→ RECORD EXTRACTS:
§ §

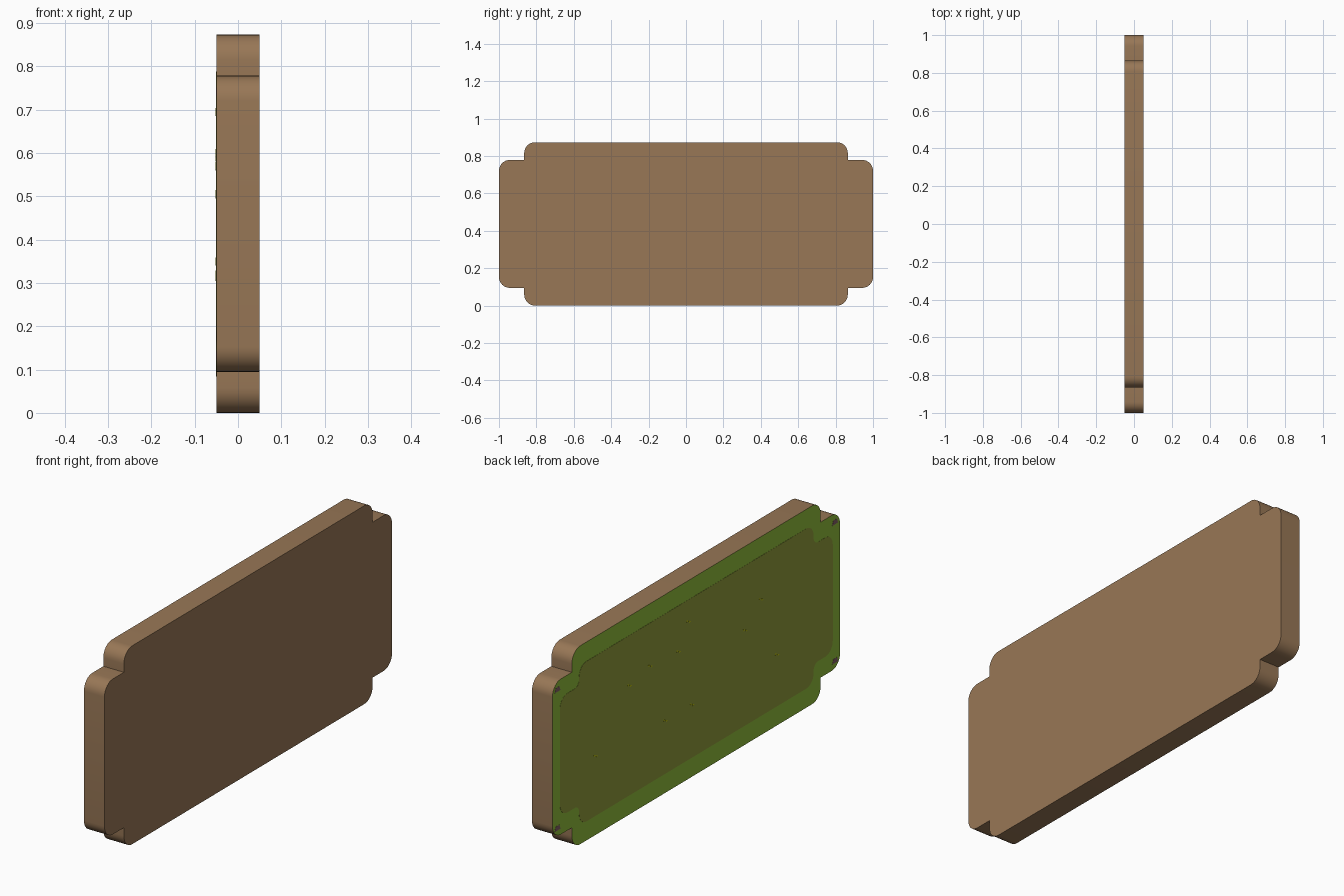
import bpy, bmesh, math

if "Cube" in bpy.data.objects:
    bpy.data.objects.remove(bpy.data.objects["Cube"])


def mat(name, rgb):
    m = bpy.data.materials.new(name)
    lin = [((c / 255 + 0.055) / 1.055) ** 2.4 if c > 10 else c / 255 / 12.92 for c in rgb]
    m.diffuse_color = (*lin, 1)
    m.use_nodes = True
    m.node_tree.nodes["Principled BSDF"].inputs["Base Color"].default_value = m.diffuse_color
    return m


earth = mat("earth brown", (152, 119, 86))
grass = mat("grass green", (144, 188, 58))
olive = mat("olive grass", (144, 154, 58))
yellow = mat("yellow green", (190, 195, 15))
plum = mat("dull plum", (130, 95, 100))
ZC = 0.4365


def arc(cy, cz, r, a0, a1, n=8):
    return [(cy + r * math.cos(math.radians(a0 + (a1 - a0) * i / n)),
             cz + r * math.sin(math.radians(a0 + (a1 - a0) * i / n))) for i in range(n + 1)]


def outline(hy, hz, ny, nz, r, inner=0):
    # one stepped corner, mirrored into four
    q = arc(hy - r, nz - r, r, 0, 90)
    q += arc(ny + inner, nz + inner, inner, 270, 180) if inner else [(ny, nz)]
    q += arc(ny - r, hz - r, r, 0, 90)
    half = q + [(-y, z) for y, z in reversed(q)]
    return [(y, z + ZC) for y, z in half + [(-y, -z) for y, z in half]]


def slab(name, pts, x0, x1, mats):
    bm = bmesh.new()
    f = bm.faces.new([bm.verts.new((x0, y, z)) for y, z in pts])
    ext = bmesh.ops.extrude_face_region(bm, geom=[f], use_keep_orig=True)
    bmesh.ops.translate(bm, vec=(x1 - x0, 0, 0),
                        verts=[v for v in ext["geom"] if isinstance(v, bmesh.types.BMVert)])
    bmesh.ops.recalc_face_normals(bm, faces=bm.faces)
    me = bpy.data.meshes.new(name)
    for m in mats:
        me.materials.append(m)
    for f in bm.faces:
        # last material goes on the face towards -x
        f.material_index = len(mats) - 1 if f.normal.x < -0.9 else 0
    bm.to_mesh(me)
    bm.free()
    ob = bpy.data.objects.new(name, me)
    bpy.context.collection.objects.link(ob)
    bpy.ops.object.select_all(action='DESELECT')
    ob.select_set(True)
    bpy.context.view_layer.objects.active = ob
    bpy.ops.object.shade_smooth_by_angle(angle=math.radians(35))
    return ob


# main slab with grass border
slab("ground_slab", outline(1.0, 0.4365, 0.865, 0.342, 0.058), -0.05, 0.05, [earth, grass])
# inner field
slab("inner_field", outline(0.948, 0.352, 0.815, 0.262, 0.05, 0.03), -0.0508, -0.049, [olive])

# small tufts
tufts = [(.70, .35), (.465, .57), (.32, .60), (.125, .59), (.215, .32),
         (.03, .32), (-.56, .315), (-.45, .60), (-.34, .505), (.055, .695)]
for i, (y, z) in enumerate(tufts):
    for k in (-1, 1):
        cy, cz = y + k * 0.008, z + k * 0.004
        slab(f"tuft_{i}", [(cy - .008, cz - .003), (cy + .004, cz - .006),
                           (cy + .008, cz + .005)], -0.0515, -0.05, [yellow])

# corner marks
for sy in (-1, 1):
    for sz in (-1, 1):
        cy, cz = sy * 0.965, ZC + sz * 0.305
        slab("corner_mark", [(cy - .02, cz - .01), (cy + .02, cz - .01),
                             (cy + .012, cz + .01), (cy - .012, cz + .01)],
             -0.0508, -0.049, [plum])
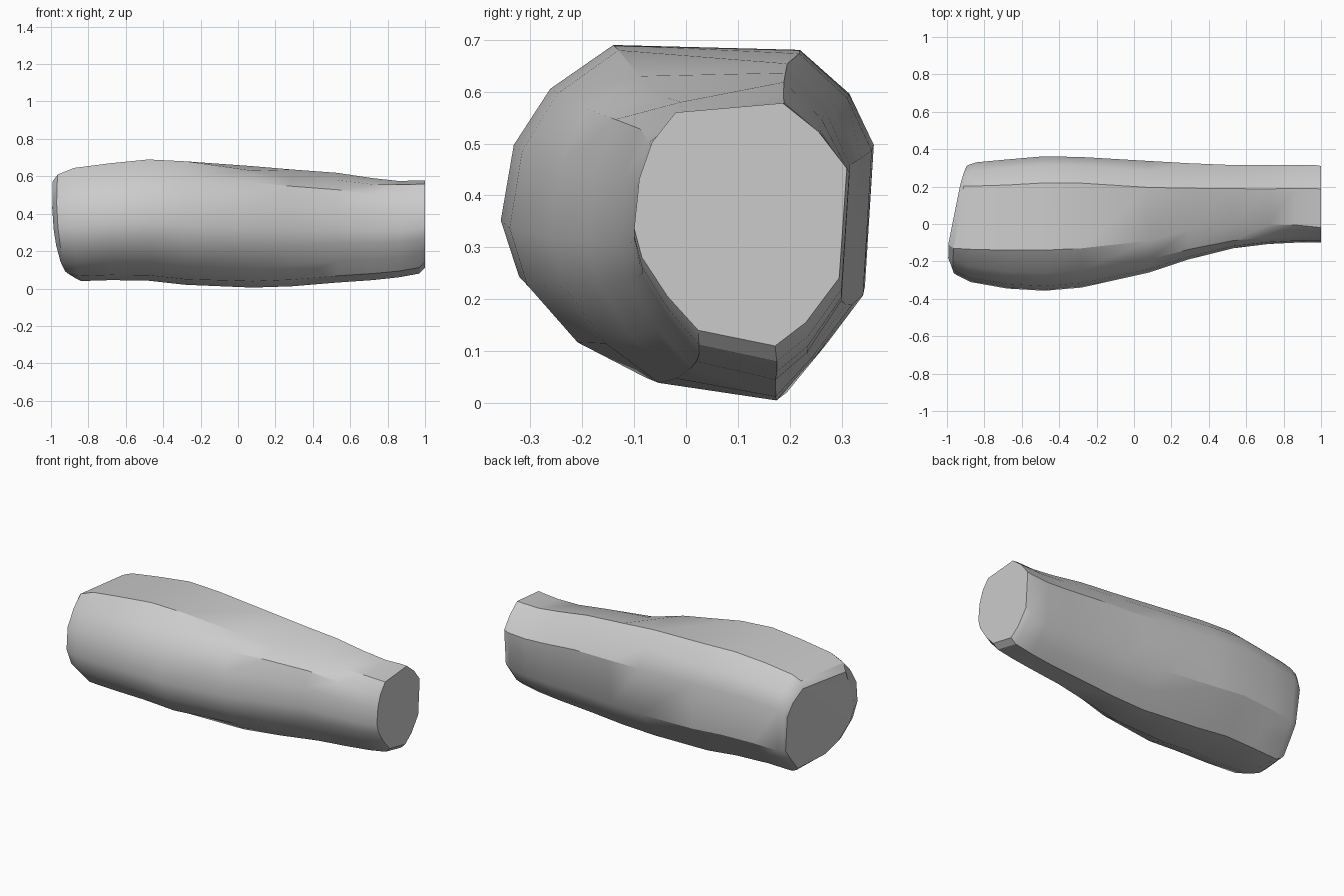
import bpy, bmesh, math

if "Cube" in bpy.data.objects:
    bpy.data.objects.remove(bpy.data.objects["Cube"])

# Cross-sections (y, z), from the front top ridge clockwise round the limb
THICK = [(-.14, .69), (.215, .68), (.31, .59), (.357, .485), (.34, .195), (.27, .10), (.19, 0),
         (-.09, .03), (-.225, .10), (-.325, .215), (-.36, .33), (-.335, .485), (-.265, .60)]
THIN = [(-.02, .56), (.185, .575), (.255, .52), (.31, .45), (.295, .24), (.23, .155), (.17, .11),
        (.02, .14), (-.04, .205), (-.09, .28), (-.105, .335), (-.095, .43), (-.07, .50)]

# Stations: x, y min, y max, z min, z max, front ridge y, front ridge z, end slant
STATIONS = [
    (-.99, -.20, .31, .07, .58, -.11, .57, 1),
    (-.955, -.265, .318, .055, .62, -.13, .61, .8),
    (-.87, -.31, .33, .04, .645, -.135, .645, .3),
    (-.68, -.345, .345, .045, .67, -.14, .67, 0),
    (-.48, -.357, .362, .042, .69, -.14, .69, 0),
    (-.28, -.34, .358, .02, .683, -.13, .68, 0),
    (.08, -.26, .337, .005, .66, -.09, .63, 0),
    (.29, -.19, .325, .012, .64, -.035, .588, 0),
    (.53, -.13, .315, .032, .62, -.01, .58, 0),
    (.72, -.107, .315, .045, .59, -.005, .557, 0),
    (.86, -.10, .315, .06, .575, -.005, .555, 0),
    (.97, -.10, .315, .08, .578, -.016, .558, 0),
    (1, -.10, .31, .11, .578, -.02, .56, 0),
]


def unit(section):
    ys, zs = zip(*section)
    return [((y - min(ys)) / (max(ys) - min(ys)), (z - min(zs)) / (max(zs) - min(zs)))
            for y, z in section]


thick, thin = unit(THICK), unit(THIN)
bm = bmesh.new()
rings = []
for x, y0, y1, z0, z1, fy, fz, slant in STATIONS:
    t = min(1, max(0, x + .3))
    ring = []
    for i, (a, b) in enumerate(zip(thick, thin)):
        y = y0 + (a[0] + (b[0] - a[0]) * t) * (y1 - y0)
        z = z0 + (a[1] + (b[1] - a[1]) * t) * (z1 - z0)
        if i == 0:
            y, z = fy, fz
        dx = slant * (.2 * (y + .19) + .1 * (.38 - z))
        ring.append(bm.verts.new((max(-1, x + dx), y, z)))
    rings.append(ring)

# Side skin and flat end caps
n = len(THICK)
for a, b in zip(rings, rings[1:]):
    for i in range(n):
        j = (i + 1) % n
        bm.faces.new((a[i], a[j], b[j], b[i]))
bm.faces.new(rings[0])
bm.faces.new(rings[-1])
bmesh.ops.recalc_face_normals(bm, faces=bm.faces[:])

mesh = bpy.data.meshes.new("limb_segment")
bm.to_mesh(mesh)
bm.free()
limb = bpy.data.objects.new("limb_segment", mesh)
bpy.context.collection.objects.link(limb)

grey = bpy.data.materials.new("light grey")
grey.diffuse_color = (.6, .6, .6, 1)
grey.use_nodes = True
grey.node_tree.nodes["Principled BSDF"].inputs["Base Color"].default_value = grey.diffuse_color
mesh.materials.append(grey)

# Smooth skin with hard ridges and cap edges
bpy.context.view_layer.objects.active = limb
limb.select_set(True)
bpy.ops.object.shade_smooth_by_angle(angle=math.radians(32))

§ §

→ WORK ITEM: Look above for the line holding "(130, 95, 100))". Print it and every line after it, exactly, through the line holding "bmesh.ops.extrude_face_region(bm, geom=[f], use_keep_orig=True)".

→ TASK SOLUTION:
plum = mat("dull plum", (130, 95, 100))
ZC = 0.4365


def arc(cy, cz, r, a0, a1, n=8):
    return [(cy + r * math.cos(math.radians(a0 + (a1 - a0) * i / n)),
             cz + r * math.sin(math.radians(a0 + (a1 - a0) * i / n))) for i in range(n + 1)]


def outline(hy, hz, ny, nz, r, inner=0):
    # one stepped corner, mirrored into four
    q = arc(hy - r, nz - r, r, 0, 90)
    q += arc(ny + inner, nz + inner, inner, 270, 180) if inner else [(ny, nz)]
    q += arc(ny - r, hz - r, r, 0, 90)
    half = q + [(-y, z) for y, z in reversed(q)]
    return [(y, z + ZC) for y, z in half + [(-y, -z) for y, z in half]]


def slab(name, pts, x0, x1, mats):
    bm = bmesh.new()
    f = bm.faces.new([bm.verts.new((x0, y, z)) for y, z in pts])
    ext = bmesh.ops.extrude_face_region(bm, geom=[f], use_keep_orig=True)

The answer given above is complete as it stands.